**Work to be completed:** Using the data beneath this instruction, retype only the lines from the one that contains "m1, m2 = (p2 - p0) * 0.4, (p3 - p1) * 0.4" down to the one that contains "rings = [[Vector(p)", both included, exactly as they appear.

[Dataset records Boundary: Start]

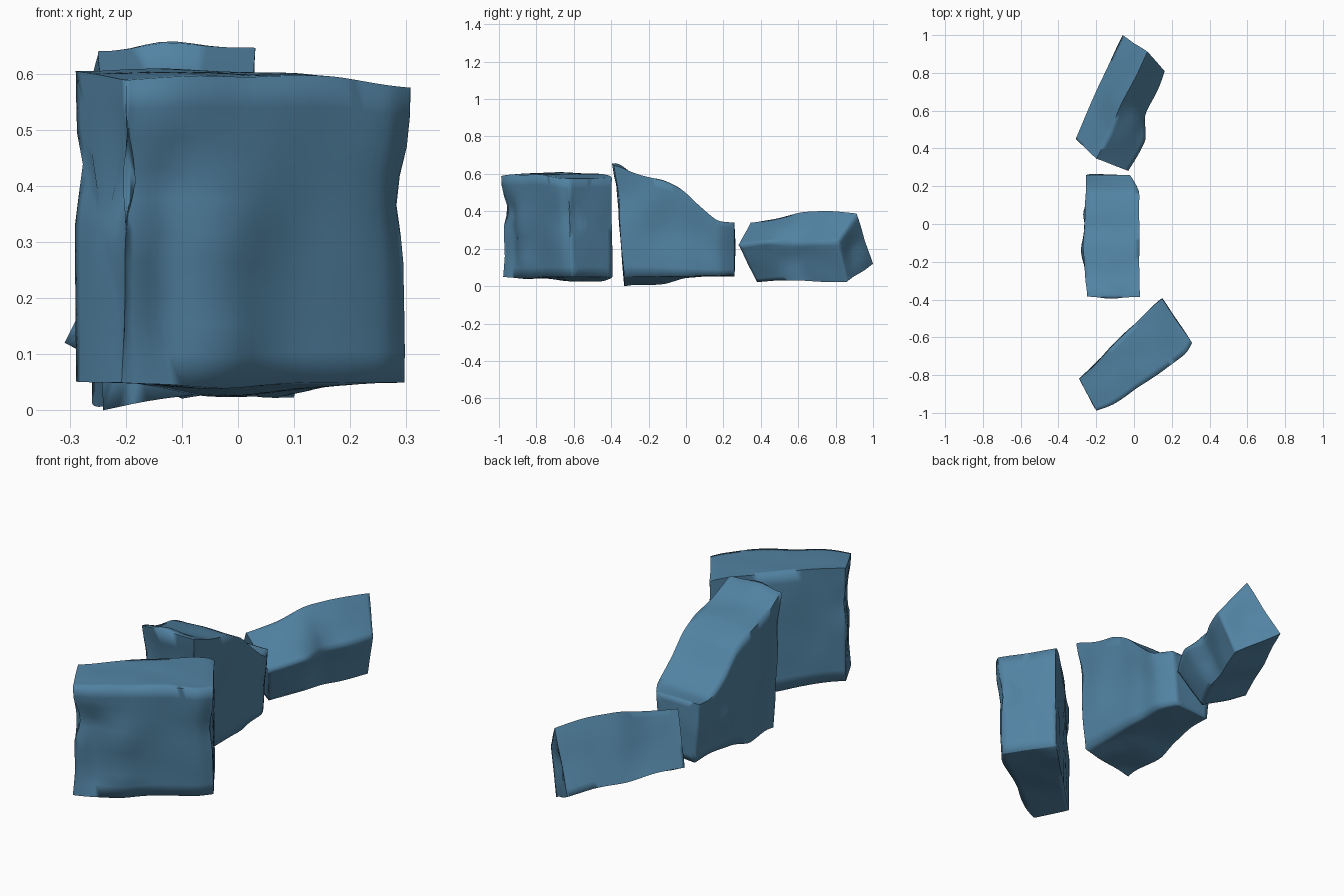
import bpy, bmesh
from mathutils import Vector, noise

stone = bpy.data.materials.new("slate blue stone")
stone.diffuse_color = (0.084, 0.227, 0.366, 1)


def spline(p0, p1, p2, p3, t):
    # softened Catmull-Rom between p1 and p2
    m1, m2 = (p2 - p0) * 0.4, (p3 - p1) * 0.4
    return (p1 * (2*t**3 - 3*t**2 + 1) + m1 * (t**3 - 2*t**2 + t)
            + p2 * (3*t**2 - 2*t**3) + m2 * (t**3 - t**2))


def rock(name, rings, bumps=(), rough=0.006, along=6, around=10):
    """Loft four-cornered rings into a block, then push dents and bulges."""
    rings = [[Vector(p) for p in r] for r in rings]
    last = len(rings) - 1
    stations = []
    for i in range(last):
        for s in range(along):
            stations.append([spline(rings[max(i-1, 0)][c], rings[i][c], rings[i+1][c],
                                    rings[min(i+2, last)][c], s / along) for c in range(4)])
    stations.append(rings[-1])
    bm = bmesh.new()
    loops = [[bm.verts.new(r[c].lerp(r[(c+1) % 4], k / around))
              for c in range(4) for k in range(around)] for r in stations]
    n = 4 * around
    for a, b in zip(loops, loops[1:]):
        for k in range(n):
            bm.faces.new((a[k], a[(k+1) % n], b[(k+1) % n], b[k]))
    for end in (loops[0], loops[-1]):
        # concentric inner loops so the end faces can bend too
        mid = sum((v.co for v in end), Vector()) / n
        outer = end
        for f in (0.8, 0.5, 0.2):
            inner = [bm.verts.new(mid.lerp(v.co, f)) for v in end]
            for k in range(n):
                bm.faces.new((outer[k], outer[(k+1) % n], inner[(k+1) % n], inner[k]))
            outer = inner
        bm.faces.new(outer)
    bmesh.ops.recalc_face_normals(bm, faces=bm.faces[:])
    bm.normal_update()
    moves = []
    for v in bm.verts:
        d = rough * noise.noise(v.co * 7)
        for centre, radius, amount in bumps:
            q = (v.co - Vector(centre)).length / radius
            d += amount * 2.718 ** (-q * q)
        moves.append(v.normal * d)
    for v, m in zip(bm.verts, moves):
        v.co += m
        v.co.z = max(v.co.z, 0)
    me = bpy.data.meshes.new(name)
    bm.to_mesh(me)
    bm.free()
    me.materials.append(stone)
    ob = bpy.data.objects.new(name, me)
    bpy.context.collection.objects.link(ob)
    bpy.ops.object.select_all(action='DESELECT')
    ob.select_set(True)
    bpy.context.view_layer.objects.active = ob
    bpy.ops.object.shade_smooth_by_angle(angle=1.6)
    return ob


def ring(back, front, tb, tf, bb, bf, inset=0.0):
    # plan positions of back and front edges, top and bottom heights, inset of the front foot
    foot = Vector(front).lerp(Vector(back), inset)
    return [(*back, tb), (*front, tf), (*foot, bf), (*back, bb)]


# Tall upright slab at the front
rock("front_rock", [
    ring((-0.29, -0.82), (-0.20, -0.99), 0.605, 0.59, 0.05, 0.05, 0.08),
    ring((-0.19, -0.725), (-0.11, -0.955), 0.61, 0.595, 0.05, 0.045, 0.1),
    ring((-0.05, -0.58), (0.03, -0.86), 0.605, 0.595, 0.025, 0.045, 0.15),
    ring((0.07, -0.465), (0.17, -0.765), 0.60, 0.595, 0.025, 0.05, 0.12),
    ring((0.13, -0.41), (0.27, -0.69), 0.59, 0.58, 0.04, 0.05, 0.1),
    ring((0.15, -0.395), (0.308, -0.63), 0.58, 0.575, 0.05, 0.05, 0.08),
], [((0.0, -0.87, 0.33), 0.09, 0.02), ((0.0, -0.87, 0.12), 0.07, 0.02),
    ((-0.11, -0.95, 0.15), 0.06, -0.03), ((-0.11, -0.95, 0.27), 0.06, -0.03),
    ((-0.11, -0.95, 0.40), 0.06, -0.03), ((-0.21, -0.98, 0.42), 0.08, -0.03),
    ((-0.21, -0.97, 0.2), 0.08, -0.012), ((-0.28, -0.83, 0.43), 0.05, -0.015),
    ((0.29, -0.6, 0.38), 0.08, -0.02)])


def slice_y(yt, yb, zl, zr, bl, br, xl=-0.25, xr=0.03, tuck=0.0):
    return [(xl, yt, zl), (xr, yt, zr), (xr - tuck, yb, br), (xl + tuck, yb, bl)]


# Wedge in the middle, sloping down to the back
rock("middle_rock", [
    slice_y(-0.385, -0.33, 0.64, 0.645, 0.0, 0.05, tuck=0.01),
    slice_y(-0.35, -0.28, 0.63, 0.635, 0.005, 0.05, tuck=0.01),
    slice_y(-0.26, -0.19, 0.59, 0.60, 0.005, 0.05, -0.26, tuck=0.01),
    slice_y(-0.12, -0.10, 0.56, 0.565, 0.015, 0.05, -0.27, tuck=0.01),
    slice_y(-0.02, 0.0, 0.51, 0.515, 0.045, 0.05, -0.265, tuck=0.015),
    slice_y(0.07, 0.08, 0.41, 0.43, 0.05, 0.055, -0.26, 0.025, 0.02),
    slice_y(0.17, 0.18, 0.34, 0.35, 0.05, 0.06, -0.255, 0.025, 0.025),
    slice_y(0.26, 0.26, 0.34, 0.34, 0.05, 0.06, -0.255, -0.02, 0.025),
], [((-0.13, -0.37, 0.65), 0.07, 0.02), ((0.03, -0.08, 0.30), 0.13, -0.02),
    ((-0.26, -0.14, 0.3), 0.07, 0.018), ((-0.26, 0.05, 0.2), 0.06, 0.018),
    ((-0.02, -0.37, 0.47), 0.10, -0.018), ((-0.2, -0.37, 0.47), 0.10, -0.015)])

# Low tilted block at the back; corners are left, top, right and bottom edges
rock("back_rock", [
    [(-0.31, 0.45, 0.12), (-0.20, 0.345, 0.34), (-0.03, 0.28, 0.22), (-0.10, 0.38, 0.02)],
    [(-0.25, 0.59, 0.13), (-0.13, 0.48, 0.36), (0.06, 0.44, 0.24), (-0.03, 0.51, 0.03)],
    [(-0.19, 0.73, 0.12), (-0.07, 0.63, 0.395), (0.055, 0.57, 0.23), (0.01, 0.64, 0.025)],
    [(-0.12, 0.87, 0.13), (0.01, 0.78, 0.40), (0.115, 0.69, 0.235), (0.06, 0.76, 0.025)],
    [(-0.06, 1.0, 0.12), (0.07, 0.91, 0.385), (0.163, 0.81, 0.24), (0.10, 0.86, 0.022)],
], [((0.06, 0.90, 0.2), 0.06, -0.02), ((0.04, 0.56, 0.13), 0.07, -0.012),
    ((0.0, 0.56, 0.3), 0.08, 0.015)])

[Dataset records Boundary: End]

**The answer:**
    m1, m2 = (p2 - p0) * 0.4, (p3 - p1) * 0.4
    return (p1 * (2*t**3 - 3*t**2 + 1) + m1 * (t**3 - 2*t**2 + t)
            + p2 * (3*t**2 - 2*t**3) + m2 * (t**3 - t**2))


def rock(name, rings, bumps=(), rough=0.006, along=6, around=10):
    """Loft four-cornered rings into a block, then push dents and bulges."""
    rings = [[Vector(p) for p in r] for r in rings]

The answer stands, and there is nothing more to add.